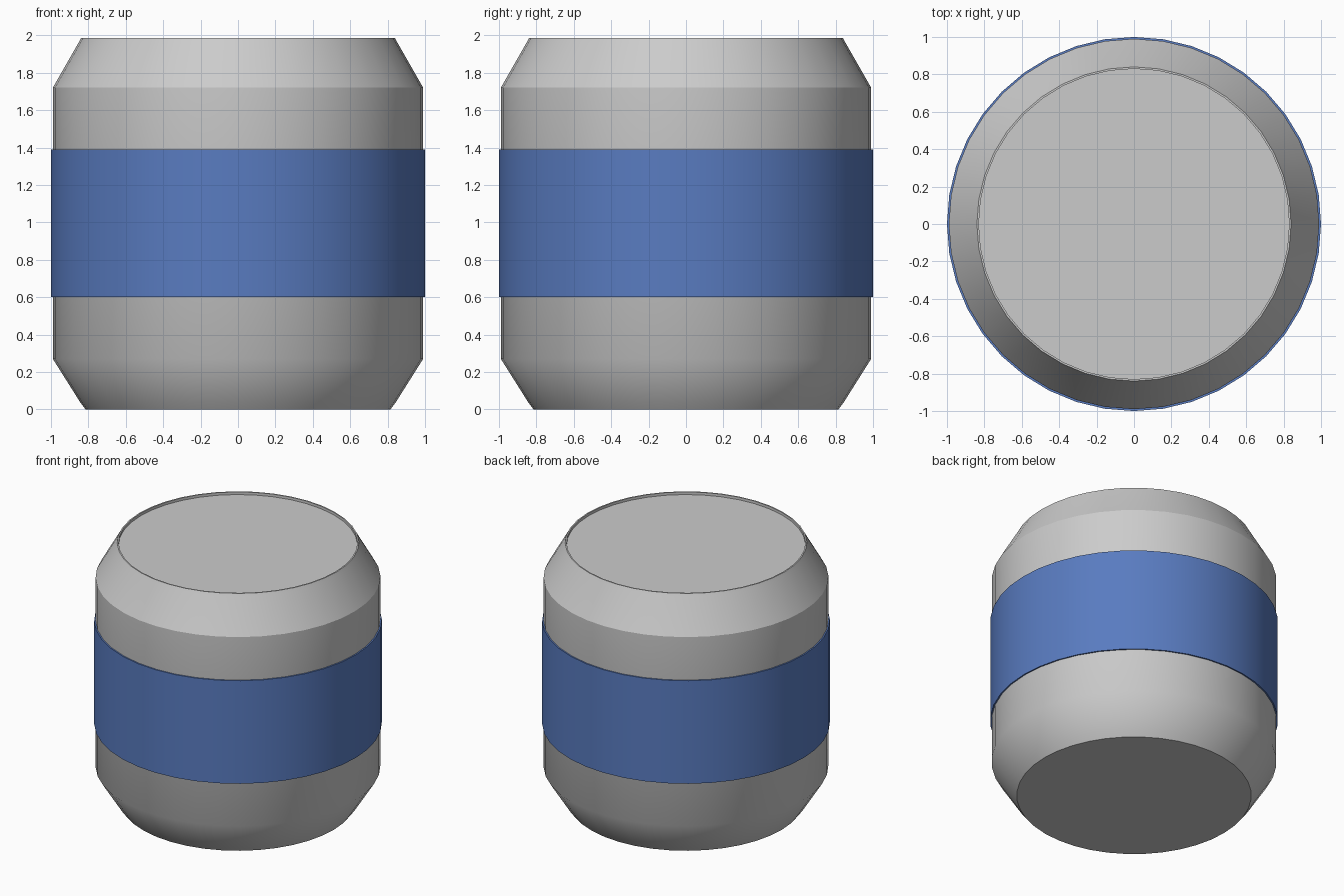
import bpy
import bmesh
import math

SIDES = 40

cube = bpy.data.objects.get("Cube")
if cube:
    bpy.data.objects.remove(cube, do_unlink=True)


def make_material(name, color):
    mat = bpy.data.materials.new(name)
    mat.use_nodes = True
    mat.diffuse_color = color
    mat.node_tree.nodes["Principled BSDF"].inputs["Base Color"].default_value = color
    return mat


def lathe(name, profile, mat, sharp_heights=(), closed=False):
    """Spin a (radius, height) profile round z; creases stay hard at the given heights."""
    bm = bmesh.new()
    rings = []
    for r, z in profile:
        angles = [math.tau * i / SIDES for i in range(SIDES)]
        rings.append([bm.verts.new((r * math.cos(a), r * math.sin(a), z)) for a in angles])
    pairs = list(zip(rings, rings[1:]))
    if closed:
        pairs.append((rings[-1], rings[0]))
    else:
        bm.faces.new(rings[0])
        bm.faces.new(rings[-1])
    for low, high in pairs:
        for i in range(SIDES):
            j = (i + 1) % SIDES
            bm.faces.new((low[i], low[j], high[j], high[i]))
    bmesh.ops.recalc_face_normals(bm, faces=bm.faces)
    for face in bm.faces:
        face.smooth = True
    for edge in bm.edges:
        a, b = (v.co.z for v in edge.verts)
        level = abs(a - b) < 1e-5 and any(abs(a - h) < 1e-4 for h in sharp_heights)
        edge.smooth = not (level or edge.calc_face_angle(0) > math.radians(40))
    mesh = bpy.data.meshes.new(name)
    bm.to_mesh(mesh)
    bm.free()
    mesh.materials.append(mat)
    obj = bpy.data.objects.new(name, mesh)
    bpy.context.collection.objects.link(obj)
    return obj


metal = make_material("light grey metal", (0.6, 0.6, 0.6, 1))
blue = make_material("blue paint", (0.10, 0.20, 0.53, 1))

# Body: tapered base, straight wall, tapered shoulder, thin rim and sunken lid
lathe("can_body", [(0.815, 0), (0.845, 0.04), (0.99, 0.27), (0.99, 1.72),
                   (0.85, 1.965), (0.84, 1.985), (0.83, 1.985), (0.83, 1.965)],
      metal, sharp_heights=(1.72,))

# Wide painted band, a thin sleeve just proud of the wall
lathe("painted_band", [(0.985, 0.6), (1.0, 0.6), (1.0, 1.39), (0.985, 1.39)],
      blue, closed=True)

━━━━

▶ [EXERCISE DIRECTIONS]:
Only the final stretch of the entries above is needed: print exactly the lines from the line containing "edge.smooth = not" through the last one.

▶ [YOUR RESPONSE]:
        edge.smooth = not (level or edge.calc_face_angle(0) > math.radians(40))
    mesh = bpy.data.meshes.new(name)
    bm.to_mesh(mesh)
    bm.free()
    mesh.materials.append(mat)
    obj = bpy.data.objects.new(name, mesh)
    bpy.context.collection.objects.link(obj)
    return obj


metal = make_material("light grey metal", (0.6, 0.6, 0.6, 1))
blue = make_material("blue paint", (0.10, 0.20, 0.53, 1))

# Body: tapered base, straight wall, tapered shoulder, thin rim and sunken lid
lathe("can_body", [(0.815, 0), (0.845, 0.04), (0.99, 0.27), (0.99, 1.72),
                   (0.85, 1.965), (0.84, 1.985), (0.83, 1.985), (0.83, 1.965)],
      metal, sharp_heights=(1.72,))

# Wide painted band, a thin sleeve just proud of the wall
lathe("painted_band", [(0.985, 0.6), (1.0, 0.6), (1.0, 1.39), (0.985, 1.39)],
      blue, closed=True)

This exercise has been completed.